(Stored records)
[Start of section]

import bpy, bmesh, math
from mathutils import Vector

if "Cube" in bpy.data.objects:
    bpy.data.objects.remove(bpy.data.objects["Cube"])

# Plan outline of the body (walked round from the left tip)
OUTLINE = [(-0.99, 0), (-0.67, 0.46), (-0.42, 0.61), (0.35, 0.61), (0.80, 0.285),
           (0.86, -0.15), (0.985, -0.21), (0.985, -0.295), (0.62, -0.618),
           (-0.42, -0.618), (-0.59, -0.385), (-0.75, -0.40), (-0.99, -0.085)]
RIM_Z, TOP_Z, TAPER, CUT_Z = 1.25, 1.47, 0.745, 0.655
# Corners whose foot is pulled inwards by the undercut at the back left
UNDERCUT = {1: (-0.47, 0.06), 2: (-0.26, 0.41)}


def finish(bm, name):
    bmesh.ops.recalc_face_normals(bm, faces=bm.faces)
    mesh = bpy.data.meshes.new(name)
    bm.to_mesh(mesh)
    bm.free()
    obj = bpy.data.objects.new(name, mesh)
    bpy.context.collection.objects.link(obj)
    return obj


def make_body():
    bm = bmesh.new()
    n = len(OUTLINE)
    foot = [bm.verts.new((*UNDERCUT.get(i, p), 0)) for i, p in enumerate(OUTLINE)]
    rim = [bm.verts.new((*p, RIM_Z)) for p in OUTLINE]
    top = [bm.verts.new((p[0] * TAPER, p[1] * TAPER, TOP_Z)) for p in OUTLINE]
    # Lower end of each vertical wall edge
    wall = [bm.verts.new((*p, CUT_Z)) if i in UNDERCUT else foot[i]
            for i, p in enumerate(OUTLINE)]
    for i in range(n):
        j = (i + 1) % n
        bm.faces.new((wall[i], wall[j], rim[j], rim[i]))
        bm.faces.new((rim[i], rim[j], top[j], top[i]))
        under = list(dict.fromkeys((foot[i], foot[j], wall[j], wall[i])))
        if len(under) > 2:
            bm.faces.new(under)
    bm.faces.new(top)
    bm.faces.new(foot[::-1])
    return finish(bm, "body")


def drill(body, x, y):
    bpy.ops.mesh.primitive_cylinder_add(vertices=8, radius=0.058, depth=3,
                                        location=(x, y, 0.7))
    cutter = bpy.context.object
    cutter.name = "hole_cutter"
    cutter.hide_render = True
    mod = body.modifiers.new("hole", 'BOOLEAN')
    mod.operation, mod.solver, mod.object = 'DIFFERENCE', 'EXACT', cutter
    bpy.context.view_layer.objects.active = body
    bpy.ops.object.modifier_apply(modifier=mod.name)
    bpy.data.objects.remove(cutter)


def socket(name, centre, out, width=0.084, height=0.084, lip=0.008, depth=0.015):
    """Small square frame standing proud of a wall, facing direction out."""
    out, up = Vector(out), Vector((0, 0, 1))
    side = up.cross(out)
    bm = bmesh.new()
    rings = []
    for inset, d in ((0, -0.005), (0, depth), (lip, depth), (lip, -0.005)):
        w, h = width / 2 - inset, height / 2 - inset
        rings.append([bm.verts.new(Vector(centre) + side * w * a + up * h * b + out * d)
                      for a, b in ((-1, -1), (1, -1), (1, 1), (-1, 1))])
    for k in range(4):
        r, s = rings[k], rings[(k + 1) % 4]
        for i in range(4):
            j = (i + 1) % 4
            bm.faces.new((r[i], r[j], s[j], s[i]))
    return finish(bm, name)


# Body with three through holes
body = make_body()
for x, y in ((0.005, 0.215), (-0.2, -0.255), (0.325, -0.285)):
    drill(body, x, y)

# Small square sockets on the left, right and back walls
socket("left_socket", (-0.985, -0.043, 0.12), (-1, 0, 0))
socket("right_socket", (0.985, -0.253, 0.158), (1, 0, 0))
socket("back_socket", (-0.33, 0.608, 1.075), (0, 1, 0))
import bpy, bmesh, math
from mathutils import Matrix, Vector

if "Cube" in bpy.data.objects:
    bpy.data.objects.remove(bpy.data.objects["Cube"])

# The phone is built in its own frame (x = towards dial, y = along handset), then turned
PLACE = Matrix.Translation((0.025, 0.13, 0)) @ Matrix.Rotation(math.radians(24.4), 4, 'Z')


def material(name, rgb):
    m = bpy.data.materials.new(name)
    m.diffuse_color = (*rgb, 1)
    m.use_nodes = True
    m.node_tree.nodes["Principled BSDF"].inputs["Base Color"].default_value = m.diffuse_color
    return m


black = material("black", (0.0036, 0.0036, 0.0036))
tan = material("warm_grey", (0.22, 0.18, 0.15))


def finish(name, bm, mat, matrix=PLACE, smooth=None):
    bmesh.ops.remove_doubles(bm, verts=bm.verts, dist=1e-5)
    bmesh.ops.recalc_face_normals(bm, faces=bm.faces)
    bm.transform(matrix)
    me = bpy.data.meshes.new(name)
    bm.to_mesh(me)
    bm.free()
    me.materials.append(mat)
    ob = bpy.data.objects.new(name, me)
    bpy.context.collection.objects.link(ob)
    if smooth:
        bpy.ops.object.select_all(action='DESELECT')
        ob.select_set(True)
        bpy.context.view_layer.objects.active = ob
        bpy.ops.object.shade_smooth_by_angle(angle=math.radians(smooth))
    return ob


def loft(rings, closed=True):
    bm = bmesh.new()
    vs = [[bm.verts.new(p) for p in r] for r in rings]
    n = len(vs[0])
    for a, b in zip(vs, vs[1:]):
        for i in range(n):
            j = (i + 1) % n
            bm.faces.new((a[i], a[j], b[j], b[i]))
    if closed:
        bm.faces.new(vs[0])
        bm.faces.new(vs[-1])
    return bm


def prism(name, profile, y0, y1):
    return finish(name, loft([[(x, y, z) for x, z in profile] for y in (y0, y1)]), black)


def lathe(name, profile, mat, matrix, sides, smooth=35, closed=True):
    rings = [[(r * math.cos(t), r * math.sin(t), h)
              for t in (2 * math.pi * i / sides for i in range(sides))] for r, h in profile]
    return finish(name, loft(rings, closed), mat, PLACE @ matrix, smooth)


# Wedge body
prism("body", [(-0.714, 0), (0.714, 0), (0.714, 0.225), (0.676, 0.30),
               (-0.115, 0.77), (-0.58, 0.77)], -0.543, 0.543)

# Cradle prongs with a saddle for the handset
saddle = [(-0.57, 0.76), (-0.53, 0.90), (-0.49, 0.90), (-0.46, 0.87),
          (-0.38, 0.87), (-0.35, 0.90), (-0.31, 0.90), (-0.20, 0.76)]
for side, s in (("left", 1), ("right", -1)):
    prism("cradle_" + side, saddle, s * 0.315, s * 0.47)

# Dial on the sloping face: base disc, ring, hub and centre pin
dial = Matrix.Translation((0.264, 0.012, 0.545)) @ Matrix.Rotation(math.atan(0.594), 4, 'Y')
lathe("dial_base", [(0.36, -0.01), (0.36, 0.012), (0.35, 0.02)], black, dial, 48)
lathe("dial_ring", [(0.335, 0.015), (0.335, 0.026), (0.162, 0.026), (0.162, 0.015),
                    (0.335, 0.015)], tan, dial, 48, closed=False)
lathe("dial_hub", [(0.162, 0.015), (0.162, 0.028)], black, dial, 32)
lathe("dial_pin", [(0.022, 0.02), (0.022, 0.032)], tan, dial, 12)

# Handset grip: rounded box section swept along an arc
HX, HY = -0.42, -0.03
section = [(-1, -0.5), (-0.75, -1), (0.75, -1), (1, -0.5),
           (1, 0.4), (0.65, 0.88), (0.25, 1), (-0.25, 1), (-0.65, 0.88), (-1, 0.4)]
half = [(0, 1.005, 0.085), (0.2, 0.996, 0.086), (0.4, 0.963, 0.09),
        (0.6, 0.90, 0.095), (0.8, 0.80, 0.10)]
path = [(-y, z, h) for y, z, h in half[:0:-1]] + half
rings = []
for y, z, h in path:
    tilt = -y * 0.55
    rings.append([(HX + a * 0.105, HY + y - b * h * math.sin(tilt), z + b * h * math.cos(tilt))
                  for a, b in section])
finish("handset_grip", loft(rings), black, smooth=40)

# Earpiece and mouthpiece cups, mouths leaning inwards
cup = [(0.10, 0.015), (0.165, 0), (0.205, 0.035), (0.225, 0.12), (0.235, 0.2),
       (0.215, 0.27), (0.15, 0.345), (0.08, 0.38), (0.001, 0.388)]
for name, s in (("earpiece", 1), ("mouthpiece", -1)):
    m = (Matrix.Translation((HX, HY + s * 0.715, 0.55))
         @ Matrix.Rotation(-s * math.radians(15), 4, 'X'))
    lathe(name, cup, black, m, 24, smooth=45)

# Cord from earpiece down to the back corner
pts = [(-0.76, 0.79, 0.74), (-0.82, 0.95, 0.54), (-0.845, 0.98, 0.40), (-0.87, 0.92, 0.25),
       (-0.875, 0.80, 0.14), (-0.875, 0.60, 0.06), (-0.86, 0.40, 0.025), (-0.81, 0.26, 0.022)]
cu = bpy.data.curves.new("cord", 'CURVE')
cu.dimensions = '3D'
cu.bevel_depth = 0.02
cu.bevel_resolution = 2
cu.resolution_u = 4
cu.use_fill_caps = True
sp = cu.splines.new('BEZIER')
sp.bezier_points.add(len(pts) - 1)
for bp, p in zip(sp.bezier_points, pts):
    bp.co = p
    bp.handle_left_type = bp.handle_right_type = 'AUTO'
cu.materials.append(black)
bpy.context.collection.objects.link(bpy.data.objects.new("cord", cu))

[End of section]

## The task
If a line above holds the string "mathutils", return it as it stands.

## Answer
from mathutils import Vector
from mathutils import Matrix, Vector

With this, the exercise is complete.